▸ INSTRUCTIONS FOR THE TASK
It is required that the lines from the top of the listing through the line with "const isPost = i" be reproduced exactly, excluding pictures.

▸ MATERIAL PROVIDED
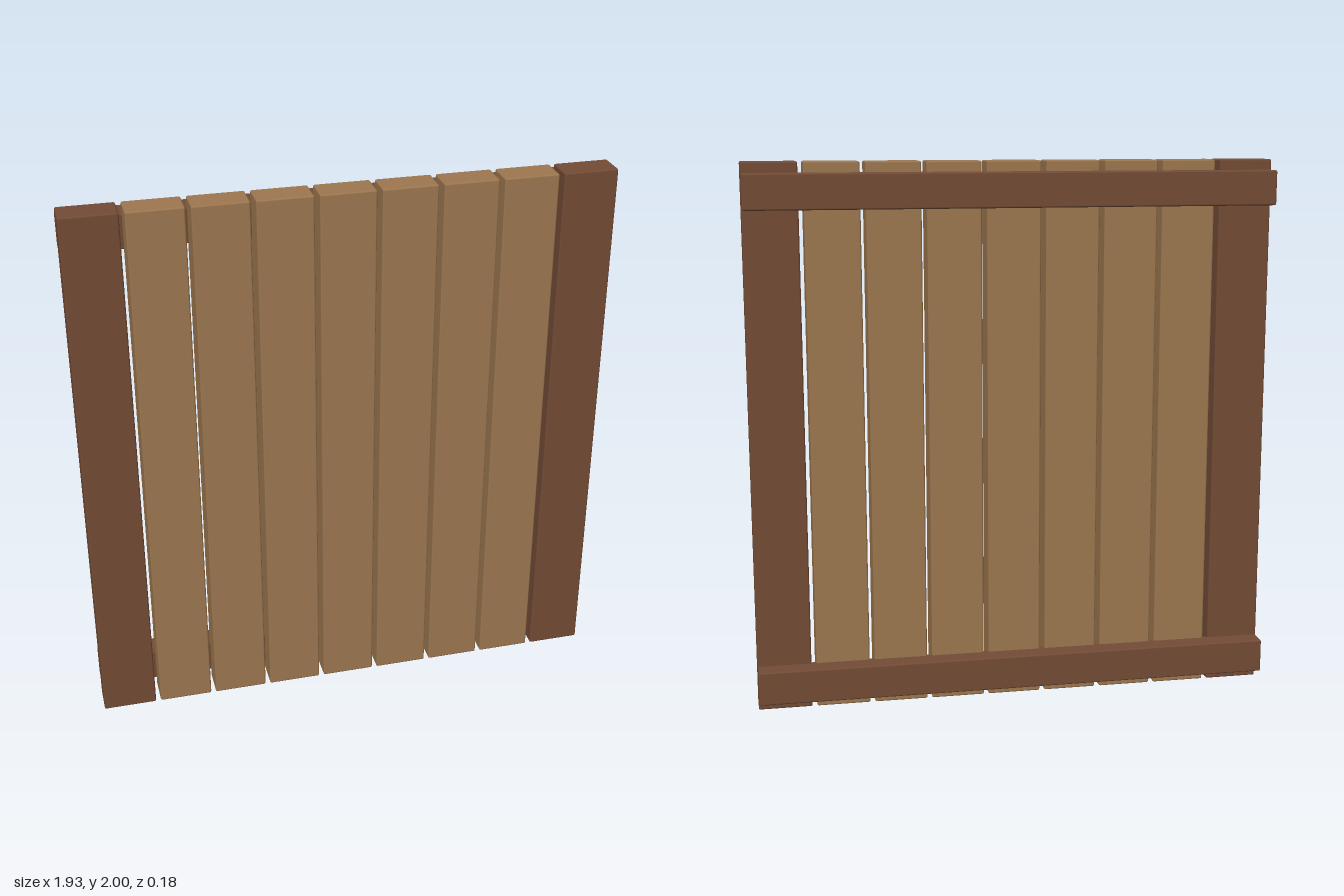
import * as THREE from 'three';
import { RoundedBoxGeometry } from 'three/addons/geometries/RoundedBoxGeometry.js';

const lightWood = new THREE.MeshStandardMaterial({ color: 0x9e7850 });
const darkWood = new THREE.MeshStandardMaterial({ color: 0x744c36 });

// A timber board with slightly eased edges
function board(name, size, position, material) {
  const mesh = new THREE.Mesh(new RoundedBoxGeometry(...size, 1, 0.006), material);
  mesh.position.set(...position);
  mesh.name = name;
  return mesh;
}

export function createModel() {
  const model = new THREE.Group();
  model.name = 'fencePanel';

  // Nine upright boards; the outer two are dark posts
  const count = 9, pitch = 0.216;
  for (let i = 0; i < count; i++) {
    const isPost = i === 0 || i === count - 1;
    const x = (i - (count - 1) / 2) * pitch;
    model.add(board(isPost ? 'sidePost' : 'slat', [0.198, 2, 0.11], [x, 1, 0.036],
      isPost ? darkWood : lightWood));
  }

  // Two cross rails let into the back of the boards
  for (const [name, y] of [['bottomRail', 0.106], ['topRail', 1.899]]) {
    model.add(board(name, [1.922, 0.126, 0.09], [0, y, -0.046], darkWood));
  }
  return model;
}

▸ YOUR SOLUTION
import * as THREE from 'three';
import { RoundedBoxGeometry } from 'three/addons/geometries/RoundedBoxGeometry.js';

const lightWood = new THREE.MeshStandardMaterial({ color: 0x9e7850 });
const darkWood = new THREE.MeshStandardMaterial({ color: 0x744c36 });

// A timber board with slightly eased edges
function board(name, size, position, material) {
  const mesh = new THREE.Mesh(new RoundedBoxGeometry(...size, 1, 0.006), material);
  mesh.position.set(...position);
  mesh.name = name;
  return mesh;
}

export function createModel() {
  const model = new THREE.Group();
  model.name = 'fencePanel';

  // Nine upright boards; the outer two are dark posts
  const count = 9, pitch = 0.216;
  for (let i = 0; i < count; i++) {
    const isPost = i === 0 || i === count - 1;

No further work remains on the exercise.